Back to my point about death not being permanent in comics, Wolverine died in 2014 and Cyclops in 2015…ish. Every reader knew they’d be back at some point, but the two had just returned within weeks of this issue’s release. Uncanny X-Men #11 shows both of them, and the reader, the new status quo in the world – and it is terrifying for mutants. But Scott refuses to allow the remaining mutants to live in fear, and Logan refuses to let Scott fight alone. I feel the hatred when Scott goes to a rally for a senate candidate who spews anti-mutant sentiment. I feel Scott’s anger and frustration when Captain America confronts him. I feel Scott’s hopelessness when he sits on a rooftop drinking alone. He believes he has no one to help him fight for mutants anymore and when he calls any remaining X-Men in the world to action, it seems as though no one will come—but Logan does. So as dismal as the world seems, there is a beacon of hope, beautifully illustrated in one page where Cyclops and Wolverine stand side-by-side over a pile of defeated villains, ready to help other mutants.

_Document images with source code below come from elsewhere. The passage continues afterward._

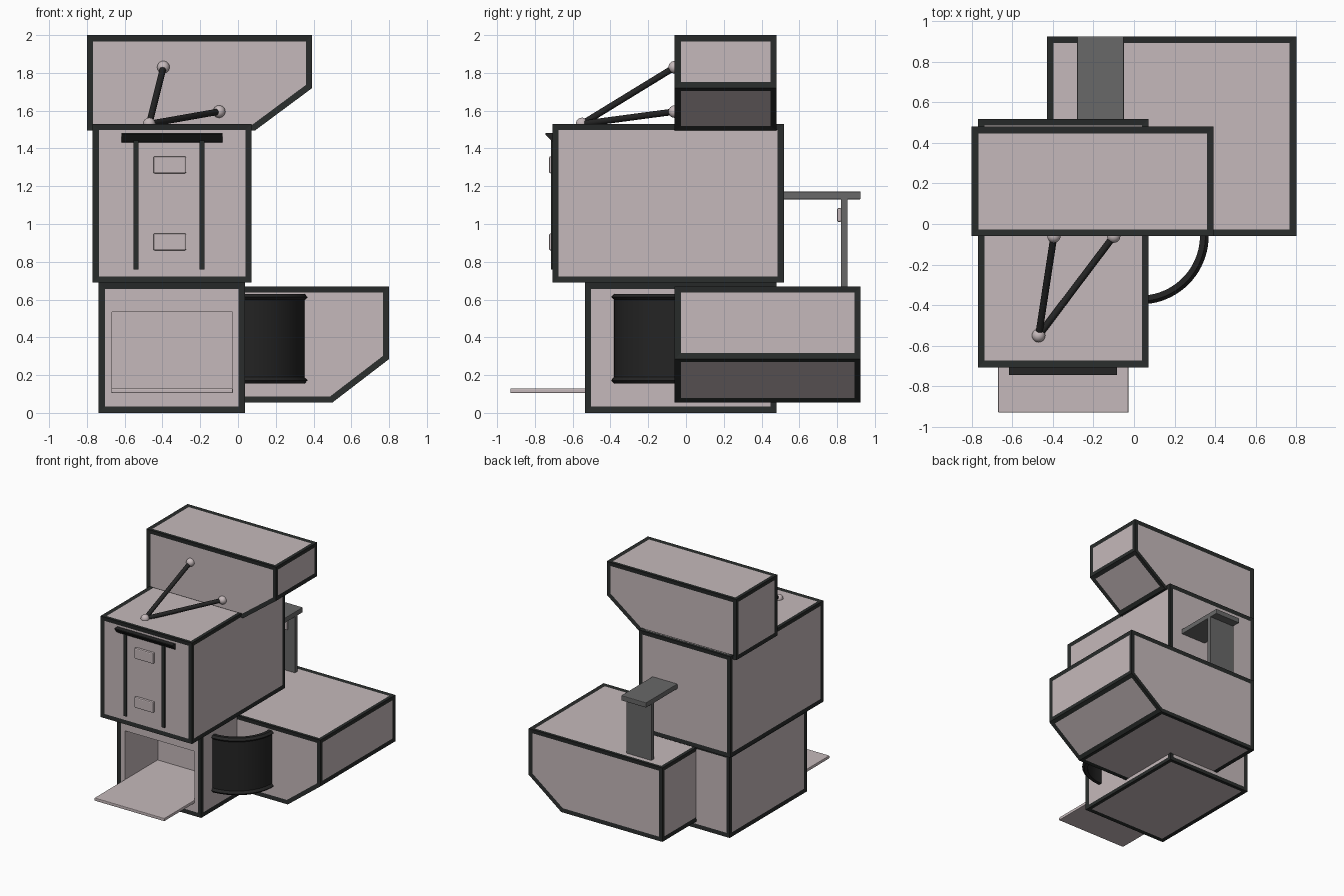
import bpy, bmesh, math
from mathutils import Vector

if "Cube" in bpy.data.objects:
    bpy.data.objects.remove(bpy.data.objects["Cube"])


def material(name, rgb):
    m = bpy.data.materials.new(name)
    m.diffuse_color = (*rgb, 1)
    m.use_nodes = True
    m.node_tree.nodes["Principled BSDF"].inputs["Base Color"].default_value = m.diffuse_color
    return m


PANEL = material("pale_pink_panel", (0.56, 0.485, 0.495))
FRAME = material("charcoal_frame", (0.022, 0.025, 0.024))
GREY = material("mid_grey", (0.14, 0.14, 0.14))
BLACK = material("black", (0.018, 0.018, 0.018))


def finish(name, bm, *mats):
    bmesh.ops.recalc_face_normals(bm, faces=bm.faces)
    me = bpy.data.meshes.new(name)
    bm.to_mesh(me)
    bm.free()
    ob = bpy.data.objects.new(name, me)
    bpy.context.collection.objects.link(ob)
    for m in mats:
        me.materials.append(m)
    return ob


def smooth(ob, angle=35):
    bpy.ops.object.select_all(action='DESELECT')
    ob.select_set(True)
    bpy.context.view_layer.objects.active = ob
    bpy.ops.object.shade_smooth_by_angle(angle=math.radians(angle))


def prism(profile, lo, hi, axis='y'):
    """Extrude a profile (xz along y, or yz along x)."""
    bm = bmesh.new()
    place = (lambda a, b: (a, lo, b)) if axis == 'y' else (lambda a, b: (lo, a, b))
    face = bm.faces.new([bm.verts.new(place(a, b)) for a, b in profile])
    moved = bmesh.ops.extrude_face_region(bm, geom=[face])['geom']
    step = Vector((0, hi - lo, 0)) if axis == 'y' else Vector((hi - lo, 0, 0))
    bmesh.ops.translate(bm, vec=step, verts=[v for v in moved if isinstance(v, bmesh.types.BMVert)])
    bmesh.ops.recalc_face_normals(bm, faces=bm.faces)
    return bm


def rect(x0, x1, z0, z1):
    return [(x0, z0), (x1, z0), (x1, z1), (x0, z1)]


def box(name, x0, x1, y0, y1, z0, z1, mat, bevel=0):
    ob = finish(name, prism(rect(x0, x1, z0, z1), y0, y1), mat)
    if bevel:
        mod = ob.modifiers.new("soft_edges", 'BEVEL')
        mod.width, mod.segments = bevel, 2
    return ob


def framed(profile, y0, y1):
    """Prism whose every face has a dark border round a slightly sunk panel."""
    bm = prism(profile, y0, y1)
    rims = bmesh.ops.inset_individual(bm, faces=bm.faces[:], thickness=0.033,
                                      depth=-0.004, use_even_offset=True)['faces']
    for f in rims:
        f.material_index = 1
    return bm


# base cabinet with a hatch opening sunk into its front panel
bm = framed(rect(-0.738, 0.036, 0, 0.69), -0.535, 0.48)
bm.faces.ensure_lookup_table()
front = min((f for f in bm.faces if f.material_index == 0), key=lambda f: f.calc_center_median().y)
bmesh.ops.inset_individual(bm, faces=[front], thickness=0.03)
c = front.calc_center_median()
for v in front.verts:
    v.co.x = -0.668 if v.co.x < c.x else -0.03
    v.co.z = 0.105 if v.co.z < c.z else 0.535
bmesh.ops.inset_individual(bm, faces=[front], thickness=0)
for v in front.verts:
    v.co.y = -0.10
finish("base_cabinet", bm, PANEL, FRAME)
box("hatch_tray", -0.67, -0.027, -0.93, -0.10, 0.105, 0.13, PANEL, 0.005)

# middle cabinet
finish("middle_cabinet", framed(rect(-0.77, 0.072, 0.69, 1.53), -0.707, 0.518), PANEL, FRAME)

# top and side cabinets with a chamfered lower corner
finish("top_cabinet", framed([(-0.80, 1.495), (0.09, 1.495), (0.393, 1.72), (0.393, 2.0),
                              (-0.80, 2.0)], -0.06, 0.48), PANEL, FRAME)
finish("side_cabinet", framed([(-0.43, 0.055), (0.50, 0.055), (0.80, 0.285), (0.80, 0.67),
                               (-0.43, 0.67)], -0.06, 0.925), PANEL, FRAME)

# front door trim: rails, ledge and two buttons
for i, x in enumerate((-0.54, -0.19)):
    box(f"door_rail_{i}", x - 0.013, x + 0.013, -0.714, -0.70, 0.76, 1.45, FRAME)
finish("door_ledge", prism([(-0.70, 1.43), (-0.712, 1.44), (-0.745, 1.475), (-0.745, 1.482),
                            (-0.70, 1.482)], -0.616, -0.083, 'x'), BLACK)
for i, z in enumerate((0.905, 1.313)):
    box(f"door_button_{i}", -0.448, -0.274, -0.725, -0.70, z - 0.045, z + 0.045, PANEL, 0.008)

# rear bracket: shelf, post and knob
box("rear_shelf", -0.28, -0.05, 0.51, 0.925, 1.13, 1.172, GREY, 0.005)
box("rear_post", -0.28, -0.05, 0.82, 0.856, 0.66, 1.135, GREY)
box("post_knob", -0.22, -0.11, 0.80, 0.822, 1.01, 1.085, PANEL, 0.008)

# quarter-round curved guard with flared rims
bm = bmesh.new()
centre = Vector((0.03, -0.058, 0))
section = [(0.295, 0.155), (0.322, 0.155), (0.338, 0.172), (0.322, 0.19),
           (0.322, 0.597), (0.338, 0.613), (0.322, 0.63), (0.295, 0.63)]
face = bm.faces.new([bm.verts.new(centre + Vector((r, 0, z))) for r, z in section])
bmesh.ops.spin(bm, geom=[face] + face.edges[:] + face.verts[:], cent=centre, axis=(0, 0, 1),
               angle=-math.pi / 2, steps=20)
smooth(finish("curved_guard", bm, BLACK))

# two struts with ball joints
foot = Vector((-0.47, -0.55, 1.53))
joints = [Vector((-0.395, -0.06, 1.83)), Vector((-0.10, -0.06, 1.595))]
for i, p in enumerate([foot] + joints):
    bm = bmesh.new()
    bmesh.ops.create_uvsphere(bm, u_segments=20, v_segments=12, radius=0.033)
    bmesh.ops.translate(bm, vec=p, verts=bm.verts)
    smooth(finish(f"ball_joint_{i}", bm, PANEL))
for i, p in enumerate(joints):
    d = p - foot
    bm = bmesh.new()
    bmesh.ops.create_cone(bm, cap_ends=True, segments=16, radius1=0.017, radius2=0.017, depth=d.length)
    bm.transform(d.to_track_quat('Z', 'Y').to_matrix().to_4x4())
    bmesh.ops.translate(bm, vec=(p + foot) / 2, verts=bm.verts)
    smooth(finish(f"strut_{i}", bm, BLACK))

At the center of this story is Blindfold, whose mutant power is precognition. Unfortunately, Blindfold sees nothing but death in the future, which sadly sounds like something that a person struggling with depression and suicidal ideation may see. She knows Scott will put a team together and that it will end in tragedy, but instead of Scott’s soon-to-be teammates, she sees herself dying over and over again. Blindfold voices her serious concerns to all of those around her but the visions do not stop and she commits suicide.
I know that Rosenberg’s run is divisive and although I came to appreciate it much more after it actually concluded, this issue is powerful. For mutants, the present was awful, and according to Blindfold, the future would be worse. But Cyclops and Wolverine refused to accept the present and would not allow such a dark future to occur without a fight. That is what the X-Men do—fight for hope no matter what.
So there are my top 5 X-men comics of 2019! Do you agree with any of my choices? Do you have your own top 5, or even a top 10? Let me know in the comments or on Instagram at Mutant_Musings_Podcast, and on Twitter at @MutantMusings. Whether you agree or disagree with any of my choices, let’s all look forward to a 2020 full of more great X-Men comics.